Published: 2 July 2002



Wnt signaling is implicated in many developmental decisions, including stem cell control, as well as in cancer. There are relatively few target genes known of the Wnt pathway.


We have identified target genes of Wnt signaling using microarray technology and human embryonic carcinoma cells stimulated with active Wnt protein. The ~50 genes upregulated early after Wnt addition include the previously known Wnt targets Cyclin D1, MYC, ID2 and βTRCP. The newly identified targets, which include MSX1, MSX2, Nucleophosmin, Follistatin, TLE/Groucho, Ubc4/5E2, CBP/P300, Frizzled and REST/NRSF, have important implications for understanding the roles of Wnts in development and cancer. The protein synthesis inhibitor cycloheximide blocks induction by Wnt, consistent with a requirement for newly synthesized β-catenin protein prior to target gene activation. The promoters of nearly all the target genes we identified have putative TCF binding sites, and we show that the TCF binding site is required for induction of Follistatin.
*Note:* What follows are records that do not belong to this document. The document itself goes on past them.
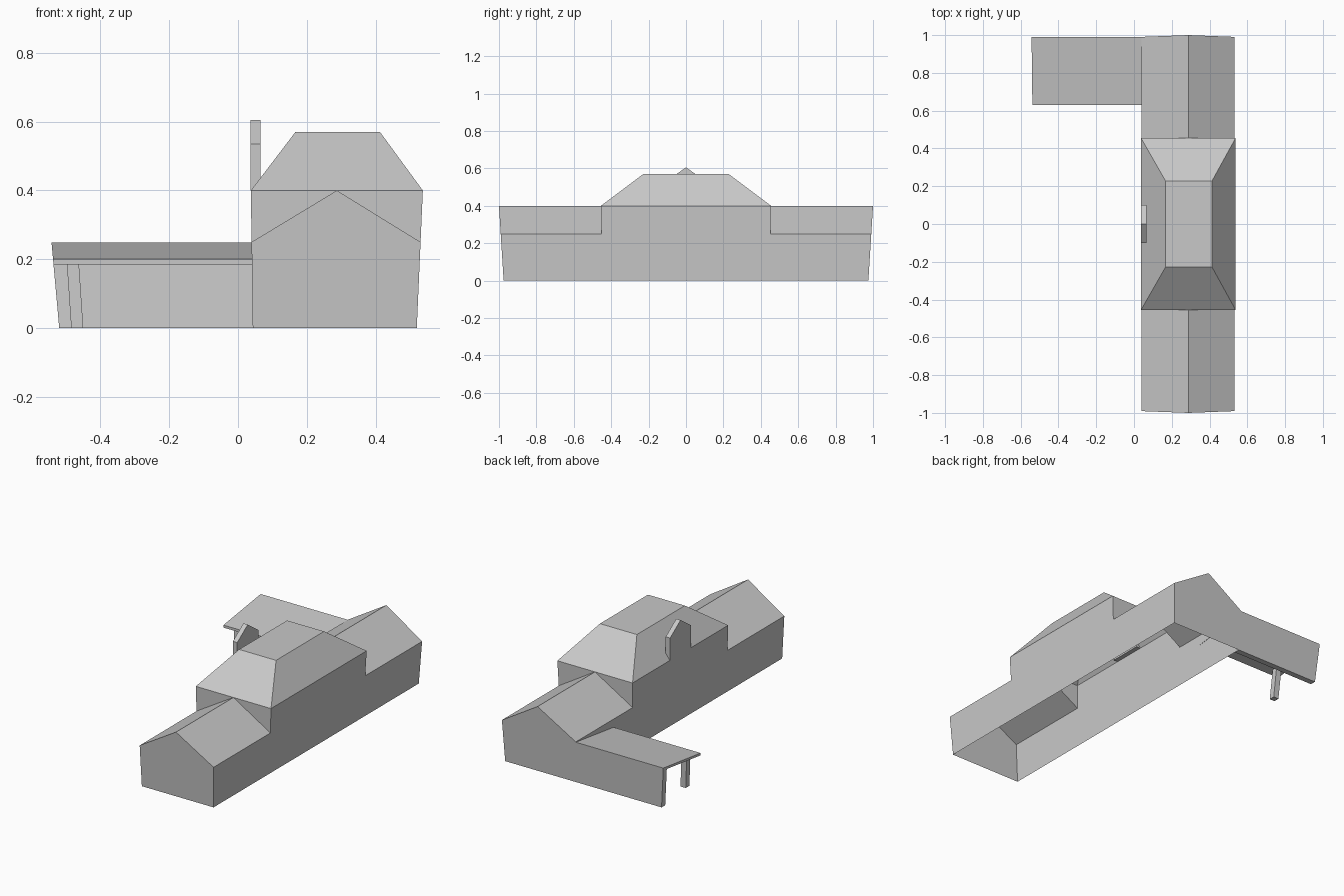
import bpy
import bmesh
from mathutils import Vector

cube = bpy.data.objects.get("Cube")
if cube:
    bpy.data.objects.remove(cube, do_unlink=True)

grey = bpy.data.materials.new("plain_grey")
grey.use_nodes = True
colour = (0.58, 0.58, 0.58, 1)
grey.diffuse_color = colour
grey.node_tree.nodes["Principled BSDF"].inputs["Base Color"].default_value = colour

EAVE, TOP, RIDGE_X = 0.25, 0.40, 0.2875


# Outward-leaning wall positions at a given height
def west(z):
    return 0.043 - 0.014 * z


def east(z):
    return 0.52 + 0.044 * z


def end(z):
    return 0.975 + 0.0625 * z


def mid(z):
    return 0.444 + 0.026 * z


def far_west(z):
    return -0.52 - 0.09 * z


def build(name, polygons):
    """Mesh from polygons, welded, with faces turned away from the centre."""
    bm = bmesh.new()
    for poly in polygons:
        bm.faces.new([bm.verts.new(p) for p in poly])
    bmesh.ops.remove_doubles(bm, verts=bm.verts, dist=0.0005)
    centre = sum((v.co for v in bm.verts), Vector()) / len(bm.verts)
    bm.normal_update()
    for f in bm.faces:
        if f.normal.dot(f.calc_center_median() - centre) < 0:
            f.normal_flip()
    mesh = bpy.data.meshes.new(name)
    bm.to_mesh(mesh)
    bm.free()
    mesh.materials.append(grey)
    obj = bpy.data.objects.new(name, mesh)
    bpy.context.collection.objects.link(obj)
    return obj


def loft(a, b, cap_a=True, cap_b=True, closed=True):
    """Polygons joining two matching rings; closed=False leaves one side out."""
    n = len(a)
    polys = [(a[i], a[(i + 1) % n], b[(i + 1) % n], b[i])
             for i in range(n if closed else n - 1)]
    if cap_a:
        polys.append(a)
    if cap_b:
        polys.append(b)
    return polys


def rect(x0, x1, y0, y1, z):
    return [(x0, y0, z), (x1, y0, z), (x1, y1, z), (x0, y1, z)]


# Gabled wings, open underneath and towards the middle
profile = [(west(0), 0), (west(EAVE), EAVE), (RIDGE_X, TOP),
           (east(EAVE), EAVE), (east(0), 0)]
for side, label in ((-1, "front"), (1, "back")):
    outer = [(x, side * end(z), z) for x, z in profile]
    inner = [(x, side * mid(z), z) for x, z in profile]
    build(label + "_wing", loft(outer, inner, cap_b=False, closed=False))

# Middle hall: two long walls and the upper end walls above the wing roofs
panels = []
for wall in (west, east):
    panels.append([(wall(z), s * mid(z), z) for z, s in
                   ((0, -1), (0, 1), (EAVE, 1), (TOP, 1), (TOP, -1), (EAVE, -1))])
    for s in (-1, 1):
        panels.append([(wall(EAVE), s * mid(EAVE), EAVE),
                       (wall(TOP), s * mid(TOP), TOP),
                       (RIDGE_X, s * mid(TOP), TOP)])
build("middle_hall_walls", panels)

# Flat-topped hipped roof
build("hipped_roof", loft(
    rect(west(TOP), east(TOP), -mid(TOP), mid(TOP), TOP),
    rect(0.167, 0.413, -0.228, 0.228, 0.57), cap_a=False))

# Pointed upright gable panel
gable = [(-0.10, TOP), (-0.10, 0.535), (0, 0.605), (0.10, 0.535), (0.10, TOP)]
build("gable_panel", loft([(0.036, y, z) for y, z in gable],
                          [(0.065, y, z) for y, z in gable]))

# Lean-to: sloping roof slab, back wall and post
slab = [(0.63, 0.185), (0.63, 0.20), (end(0.248), 0.248), (end(0.233), 0.233)]
build("lean_to_roof", loft([(far_west(z), y, z) for y, z in slab],
                           [(0.042, y, z) for y, z in slab]))
wall_end = [(end(0), 0), (end(0.233), 0.233), (end(0.233) - 0.035, 0.229),
            (end(0) - 0.035, 0)]
build("lean_to_back_wall", loft([(far_west(z), y, z) for y, z in wall_end],
                                [(west(z), y, z) for y, z in wall_end]))
build("lean_to_post", loft(rect(-0.485, -0.45, 0.66, 0.695, 0),
                           rect(-0.498, -0.463, 0.67, 0.705, 0.192)))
Several of the target genes have a cooperative response to a combination of Wnt and BMP.


Wnt signaling activates genes that promote stem cell fate and inhibit cellular differentiation and regulates a remarkable number of genes involved in its own signaling system.